Two years ago Miami was in a state of panic.
The Zika virus was reported to have infiltrated South Florida. Zika is a mosquito transmitted virus that could allegedly cause serious illness and severe deformation to unborn fetuses. To remedy this infestation Miami-Dade County sprayed an insecticide out of airplanes in densely populated areas like South Beach and Wynwood. Unfortunately the insecticide they used, Naled, also allegedly causes serious illness and severe deformation to unborn fetuses.
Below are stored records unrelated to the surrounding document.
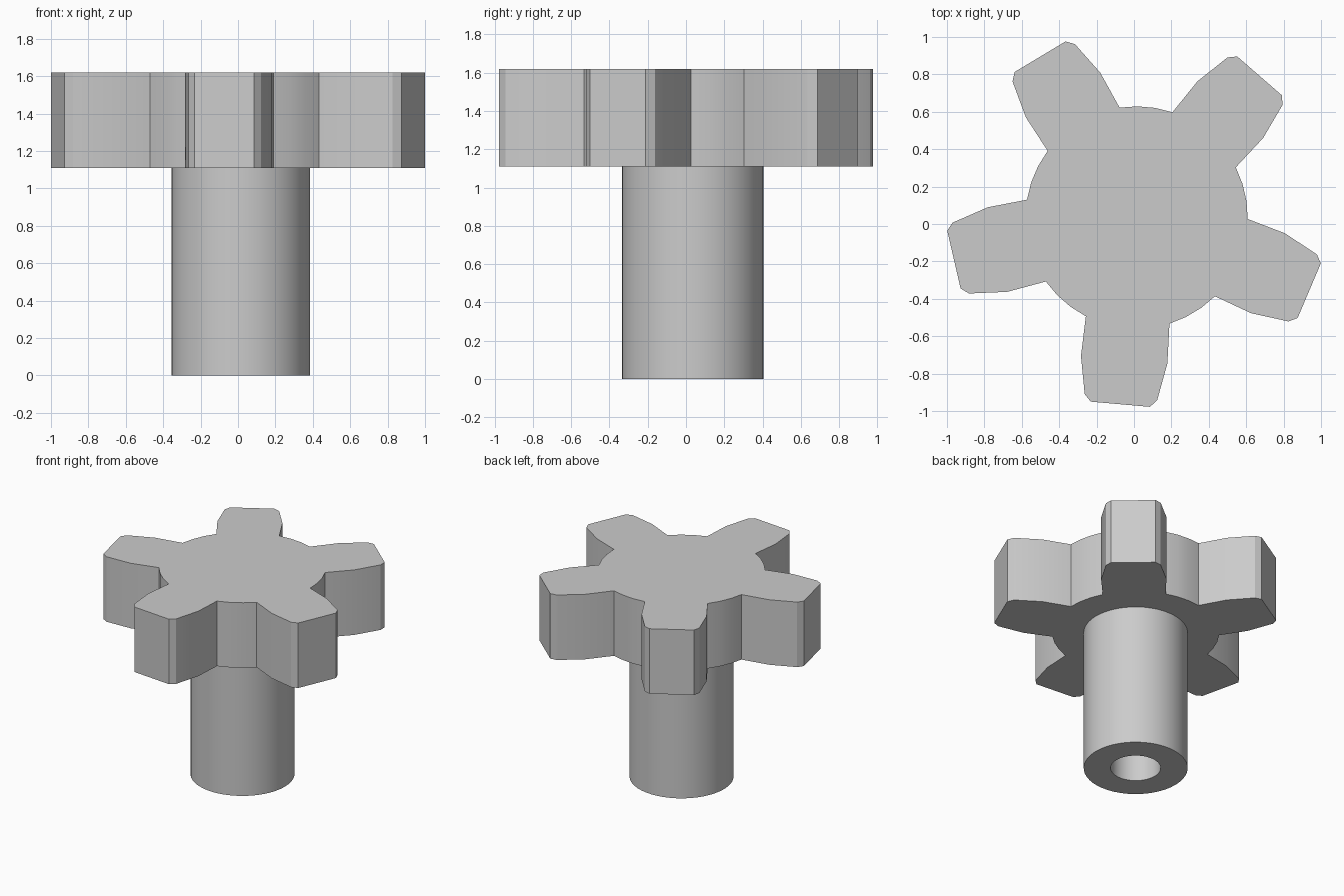
import bpy
import bmesh
from math import cos, sin, radians, pi
from mathutils import Vector

cube = bpy.data.objects.get("Cube")
if cube:
    bpy.data.objects.remove(cube, do_unlink=True)

CENTRE = Vector((0.014, 0.035, 0))
BASE, TOP = 1.11, 1.62      # gear underside and top
TEETH = 5
FIRST = -95                 # direction of the first tooth, degrees
ROOT = 0.594

steel = bpy.data.materials.new("grey_steel")
steel.use_nodes = True
colour = (0.6, 0.6, 0.6, 1)
steel.diffuse_color = colour
steel.node_tree.nodes["Principled BSDF"].inputs["Base Color"].default_value = colour


def finish(bm, name):
    bmesh.ops.recalc_face_normals(bm, faces=bm.faces)
    mesh = bpy.data.meshes.new(name)
    bm.to_mesh(mesh)
    bm.free()
    mesh.materials.append(steel)
    obj = bpy.data.objects.new(name, mesh)
    obj.location = CENTRE
    bpy.context.collection.objects.link(obj)
    bpy.ops.object.select_all(action='DESELECT')
    obj.select_set(True)
    bpy.context.view_layer.objects.active = obj
    bpy.ops.object.shade_smooth_by_angle(angle=radians(30))
    return obj


# Gear: half a tooth as (radius, half angle), mirrored, then repeated around
half = [(ROOT, 22.2), (0.798, 16.9), (0.984, 11.4), (1.015, 9.0)]
tooth = [(r, -a) for r, a in half] + [(r, a) for r, a in reversed(half)]
pitch = 360 / TEETH
gap = pitch - 2 * half[0][1]
tooth += [(ROOT, half[0][1] + gap * k / 3) for k in (1, 2)]   # rounded root

bm = bmesh.new()
outline = []
for i in range(TEETH):
    for r, a in tooth:
        t = radians(FIRST + i * pitch + a)
        outline.append(bm.verts.new((r * cos(t), r * sin(t), BASE)))
bottom = bm.faces.new(outline)
extruded = bmesh.ops.extrude_face_region(bm, geom=[bottom], use_keep_orig=True)
raised = [v for v in extruded["geom"] if isinstance(v, bmesh.types.BMVert)]
bmesh.ops.translate(bm, verts=raised, vec=(0, 0, TOP - BASE))
finish(bm, "gear_wheel")

# Shaft with a blind bore, turned from a profile and seated in the gear
profile = [(0, BASE), (0.178, BASE), (0.178, 0), (0.37, 0), (0.37, BASE + 0.1), (0, BASE + 0.1)]
bm = bmesh.new()
verts = [bm.verts.new((r, 0, z)) for r, z in profile]
edges = [bm.edges.new(pair) for pair in zip(verts, verts[1:])]
bmesh.ops.spin(bm, geom=verts + edges, cent=(0, 0, 0), axis=(0, 0, 1),
               angle=2 * pi, steps=48, use_merge=True)
bmesh.ops.remove_doubles(bm, verts=bm.verts, dist=0.0005)
finish(bm, "hollow_shaft")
The local, national, and international media had a field day with this epidemic. If you were a news junkie you could be led to believe that a generation of Miami babies would be born with abnormal sized heads, as a supposed result of a mother being infected with Zika. Although I’m grateful to not have met anyone afflicted by Zika, there were repercussions to this panic. I personally know of two families who left Miami out of fear their unborn baby could suffer. One family was scared of Zika, the other of Naled. Neither family has returned.
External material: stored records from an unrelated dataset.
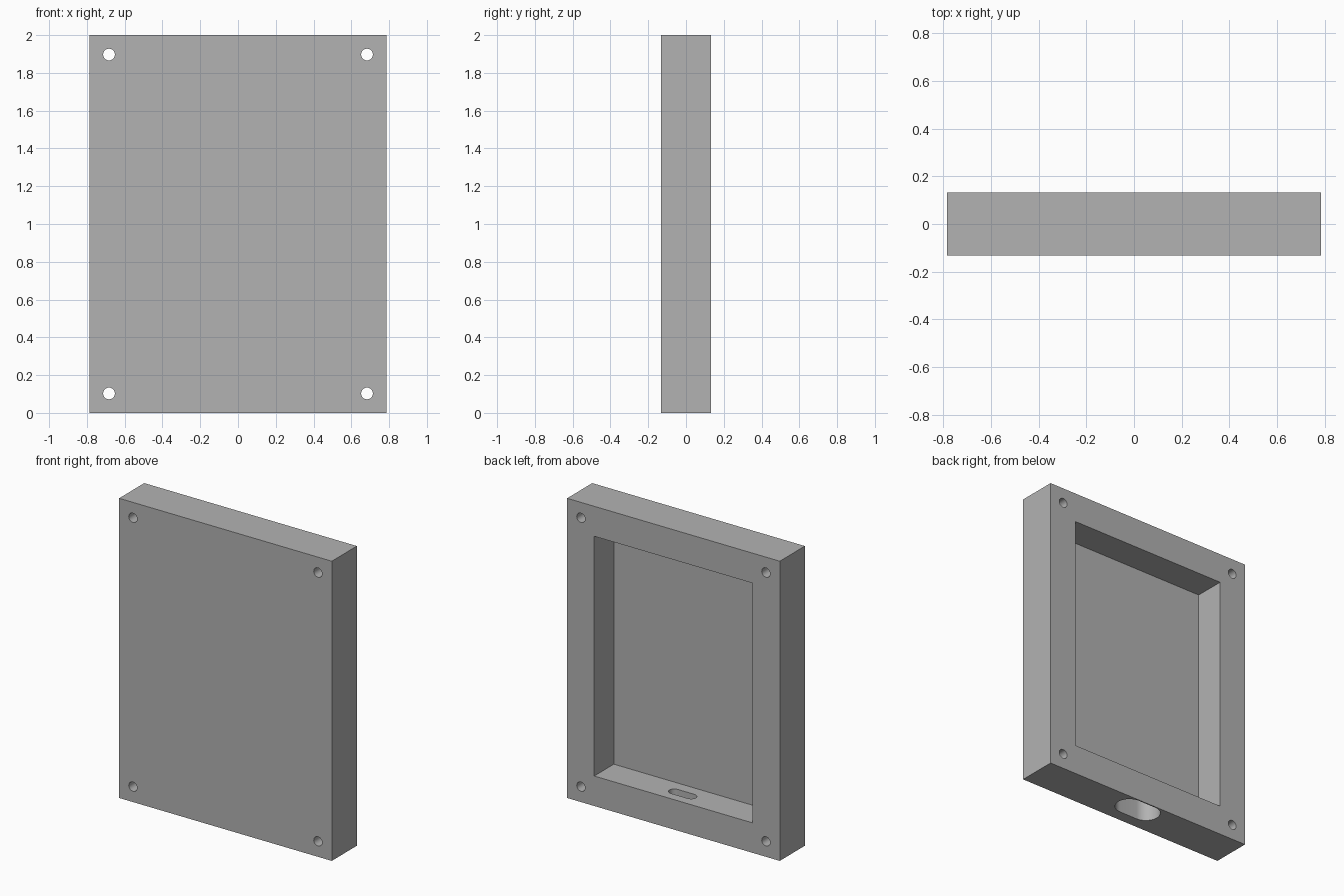
import bpy
import bmesh
import math
from mathutils import Matrix

W, D, H = 1.57, 0.265, 2.0      # outer size
RIM = 0.2                       # width of the frame around the pocket
PANEL = 0.058                   # thickness of the front panel
SLOT_Y = 0.035                  # centre line of the cable slot

cube = bpy.data.objects.get("Cube")
if cube:
    bpy.data.objects.remove(cube, do_unlink=True)

grey = bpy.data.materials.new("plain_grey")
grey.use_nodes = True
colour = (0.448, 0.448, 0.448, 1)
grey.diffuse_color = colour
grey.node_tree.nodes["Principled BSDF"].inputs["Base Color"].default_value = colour


def box(name, lo, hi):
    """Axis-aligned box between two corners."""
    bm = bmesh.new()
    size = [b - a for a, b in zip(lo, hi)]
    mid = [(a + b) / 2 for a, b in zip(lo, hi)]
    bmesh.ops.create_cube(bm, size=1, matrix=Matrix.Translation(mid) @ Matrix.Diagonal((*size, 1)))
    return finish(name, bm)


def slot(name, half, radius, z0, z1, steps=24):
    """Upright prism with a round-ended outline along x."""
    bm = bmesh.new()
    ring = []
    for side in (1, -1):
        for i in range(steps + 1):
            a = math.pi * (i / steps - 0.5)
            x = side * (half + radius * math.cos(a))
            y = side * radius * math.sin(a)
            ring.append(bm.verts.new((x, SLOT_Y + y, z0)))
    base = bm.faces.new(ring)
    top = bmesh.ops.extrude_face_region(bm, geom=[base])["geom"]
    verts = [v for v in top if isinstance(v, bmesh.types.BMVert)]
    bmesh.ops.translate(bm, verts=verts, vec=(0, 0, z1 - z0))
    bmesh.ops.recalc_face_normals(bm, faces=bm.faces)
    return finish(name, bm)


def drill(name, x, z, radius):
    """Cylinder through the full depth."""
    bm = bmesh.new()
    place = Matrix.Translation((x, 0, z)) @ Matrix.Rotation(math.pi / 2, 4, "X")
    bmesh.ops.create_cone(bm, cap_ends=True, segments=40, radius1=radius, radius2=radius,
                          depth=D * 2, matrix=place)
    return finish(name, bm)


def finish(name, bm):
    mesh = bpy.data.meshes.new(name)
    bm.to_mesh(mesh)
    bm.free()
    mesh.materials.append(grey)
    obj = bpy.data.objects.new(name, mesh)
    bpy.context.collection.objects.link(obj)
    return obj


# Solid slab that becomes the shallow tray
tray = box("wall_tray", (-W / 2, -D / 2, 0), (W / 2, D / 2, H))

# Back pocket, stepped cable slot in the bottom rim, corner screw holes
cutters = [
    box("pocket_cutter", (-W / 2 + RIM, -D / 2 + PANEL, RIM), (W / 2 - RIM, D, H - RIM)),
    slot("outer_slot_cutter", 0.066, 0.09, -0.1, 0.155),
    slot("inner_slot_cutter", 0.062, 0.035, 0.1, RIM + 0.1),
]
for x in (-0.683, 0.683):
    for z in (0.103, H - 0.103):
        cutters.append(drill("screw_hole_cutter", x, z, 0.031))

# Apply the cuts and drop the cutters
bpy.context.view_layer.objects.active = tray
for cutter in cutters:
    cutter.hide_render = True
    cut = tray.modifiers.new("cut", "BOOLEAN")
    cut.operation = "DIFFERENCE"
    cut.solver = "EXACT"
    cut.object = cutter
    bpy.ops.object.modifier_apply(modifier=cut.name)
    bpy.data.objects.remove(cutter, do_unlink=True)

# Smooth round walls, crisp edges
bpy.ops.object.select_all(action="DESELECT")
tray.select_set(True)
bpy.ops.object.shade_smooth_by_angle(angle=math.radians(30))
I also know of local business owners who expressed fear of having to close down their Wynwood businesses due to the lack of tourism out of fear for Zika. One of these business did close down.
But two years have passed since the Zika scare of 2016 and there hasn’t been a follow-up from local or national media. The Center for Disease Control reported that as of June 2, 2017, Florida was no longer considered a Zika cautionary area. If the actions of our government saved us from an epidemic shouldn’t this be considered a medical and scientific breakthrough that deserves to be celebrated as a victory for civilization? But if the fears were overblown and sensationalized and our population was unnecessarily exposed to a cancerous insecticide like Naled shouldn’t heads be rolling?
In an ideal world the media exists to educate and inform as well as entertain. But the easiest way to get viewers on stations and clicks on websites is to prey upon anxieties.
If you’re going to cry wolf, you owe it to the villagers to admit whether the wolf was imagined or not.
This article was filed by David Rolland, author of The End of the Century.